_Work to complete:_
Show every line in the entries below where the word "band" appears.

_Provided records:_
....

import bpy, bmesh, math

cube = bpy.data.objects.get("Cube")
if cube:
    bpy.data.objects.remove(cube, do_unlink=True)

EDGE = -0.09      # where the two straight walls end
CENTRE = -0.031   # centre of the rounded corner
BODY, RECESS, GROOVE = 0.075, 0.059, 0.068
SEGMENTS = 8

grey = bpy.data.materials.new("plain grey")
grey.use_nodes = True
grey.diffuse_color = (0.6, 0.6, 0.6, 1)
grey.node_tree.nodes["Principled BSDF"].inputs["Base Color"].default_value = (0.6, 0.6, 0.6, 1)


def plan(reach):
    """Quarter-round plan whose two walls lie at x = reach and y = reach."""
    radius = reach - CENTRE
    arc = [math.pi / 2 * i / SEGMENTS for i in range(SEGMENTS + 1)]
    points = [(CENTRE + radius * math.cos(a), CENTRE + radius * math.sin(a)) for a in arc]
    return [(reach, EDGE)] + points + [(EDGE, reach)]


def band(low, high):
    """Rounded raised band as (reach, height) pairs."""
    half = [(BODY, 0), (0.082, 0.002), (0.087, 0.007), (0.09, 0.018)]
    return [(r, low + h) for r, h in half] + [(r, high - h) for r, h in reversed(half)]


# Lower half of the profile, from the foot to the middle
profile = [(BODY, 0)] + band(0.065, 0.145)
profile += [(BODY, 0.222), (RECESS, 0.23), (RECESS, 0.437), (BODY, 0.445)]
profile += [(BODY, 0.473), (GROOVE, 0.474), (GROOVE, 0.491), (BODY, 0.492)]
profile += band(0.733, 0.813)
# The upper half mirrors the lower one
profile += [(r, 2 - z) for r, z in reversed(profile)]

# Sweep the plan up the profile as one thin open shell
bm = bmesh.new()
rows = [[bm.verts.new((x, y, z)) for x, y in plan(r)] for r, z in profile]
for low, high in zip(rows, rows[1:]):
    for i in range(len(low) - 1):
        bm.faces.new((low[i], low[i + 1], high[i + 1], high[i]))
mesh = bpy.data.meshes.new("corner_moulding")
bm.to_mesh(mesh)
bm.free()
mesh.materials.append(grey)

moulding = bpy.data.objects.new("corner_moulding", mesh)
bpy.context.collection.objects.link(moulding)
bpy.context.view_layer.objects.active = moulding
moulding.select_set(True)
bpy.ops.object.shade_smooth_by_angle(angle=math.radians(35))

....

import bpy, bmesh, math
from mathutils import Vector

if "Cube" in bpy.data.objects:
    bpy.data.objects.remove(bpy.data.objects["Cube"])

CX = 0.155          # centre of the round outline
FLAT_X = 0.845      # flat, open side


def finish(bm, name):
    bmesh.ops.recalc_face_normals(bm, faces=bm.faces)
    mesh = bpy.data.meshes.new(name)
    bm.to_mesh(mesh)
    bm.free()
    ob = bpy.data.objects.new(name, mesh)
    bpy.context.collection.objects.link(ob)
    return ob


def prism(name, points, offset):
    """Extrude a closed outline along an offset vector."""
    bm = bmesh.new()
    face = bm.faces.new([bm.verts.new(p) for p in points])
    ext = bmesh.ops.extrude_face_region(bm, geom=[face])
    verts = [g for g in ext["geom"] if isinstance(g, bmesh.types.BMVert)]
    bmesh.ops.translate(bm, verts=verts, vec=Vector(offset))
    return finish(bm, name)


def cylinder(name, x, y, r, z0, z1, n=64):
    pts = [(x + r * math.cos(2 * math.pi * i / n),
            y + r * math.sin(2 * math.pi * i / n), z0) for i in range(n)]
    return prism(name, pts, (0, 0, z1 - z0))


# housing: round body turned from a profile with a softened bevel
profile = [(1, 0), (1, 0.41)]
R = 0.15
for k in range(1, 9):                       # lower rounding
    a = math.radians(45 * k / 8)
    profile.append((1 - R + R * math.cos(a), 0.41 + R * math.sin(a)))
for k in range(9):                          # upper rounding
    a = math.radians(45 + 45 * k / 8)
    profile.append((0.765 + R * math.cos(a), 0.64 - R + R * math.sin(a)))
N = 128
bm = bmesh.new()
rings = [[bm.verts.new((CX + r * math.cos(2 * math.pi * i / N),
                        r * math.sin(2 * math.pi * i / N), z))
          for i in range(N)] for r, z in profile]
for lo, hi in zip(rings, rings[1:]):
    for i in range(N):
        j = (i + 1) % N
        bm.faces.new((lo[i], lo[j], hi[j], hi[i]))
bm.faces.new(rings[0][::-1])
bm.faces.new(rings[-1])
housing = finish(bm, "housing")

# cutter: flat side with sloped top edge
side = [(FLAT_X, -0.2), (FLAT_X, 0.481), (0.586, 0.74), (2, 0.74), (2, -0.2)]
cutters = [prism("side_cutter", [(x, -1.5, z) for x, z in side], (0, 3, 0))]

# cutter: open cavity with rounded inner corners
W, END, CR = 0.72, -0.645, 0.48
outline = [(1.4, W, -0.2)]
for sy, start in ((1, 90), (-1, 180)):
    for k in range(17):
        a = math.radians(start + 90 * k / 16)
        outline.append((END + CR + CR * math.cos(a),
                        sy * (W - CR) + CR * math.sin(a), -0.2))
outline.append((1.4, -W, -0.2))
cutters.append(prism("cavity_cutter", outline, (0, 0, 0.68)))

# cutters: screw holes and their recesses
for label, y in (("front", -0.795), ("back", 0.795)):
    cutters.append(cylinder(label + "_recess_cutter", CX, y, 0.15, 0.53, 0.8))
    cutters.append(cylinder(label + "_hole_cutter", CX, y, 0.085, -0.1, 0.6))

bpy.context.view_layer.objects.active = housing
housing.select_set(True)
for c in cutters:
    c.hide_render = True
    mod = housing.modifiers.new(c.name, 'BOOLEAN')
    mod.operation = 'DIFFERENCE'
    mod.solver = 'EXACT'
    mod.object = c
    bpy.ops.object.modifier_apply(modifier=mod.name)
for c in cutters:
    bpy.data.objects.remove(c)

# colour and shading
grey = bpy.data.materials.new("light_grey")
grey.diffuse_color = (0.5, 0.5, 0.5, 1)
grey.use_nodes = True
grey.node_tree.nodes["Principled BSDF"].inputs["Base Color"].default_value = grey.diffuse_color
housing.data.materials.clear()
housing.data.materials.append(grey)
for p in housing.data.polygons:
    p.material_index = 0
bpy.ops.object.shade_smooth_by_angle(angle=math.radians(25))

....

_Answer to this task:_
def band(low, high):
    """Rounded raised band as (reach, height) pairs."""
profile = [(BODY, 0)] + band(0.065, 0.145)
profile += band(0.733, 0.813)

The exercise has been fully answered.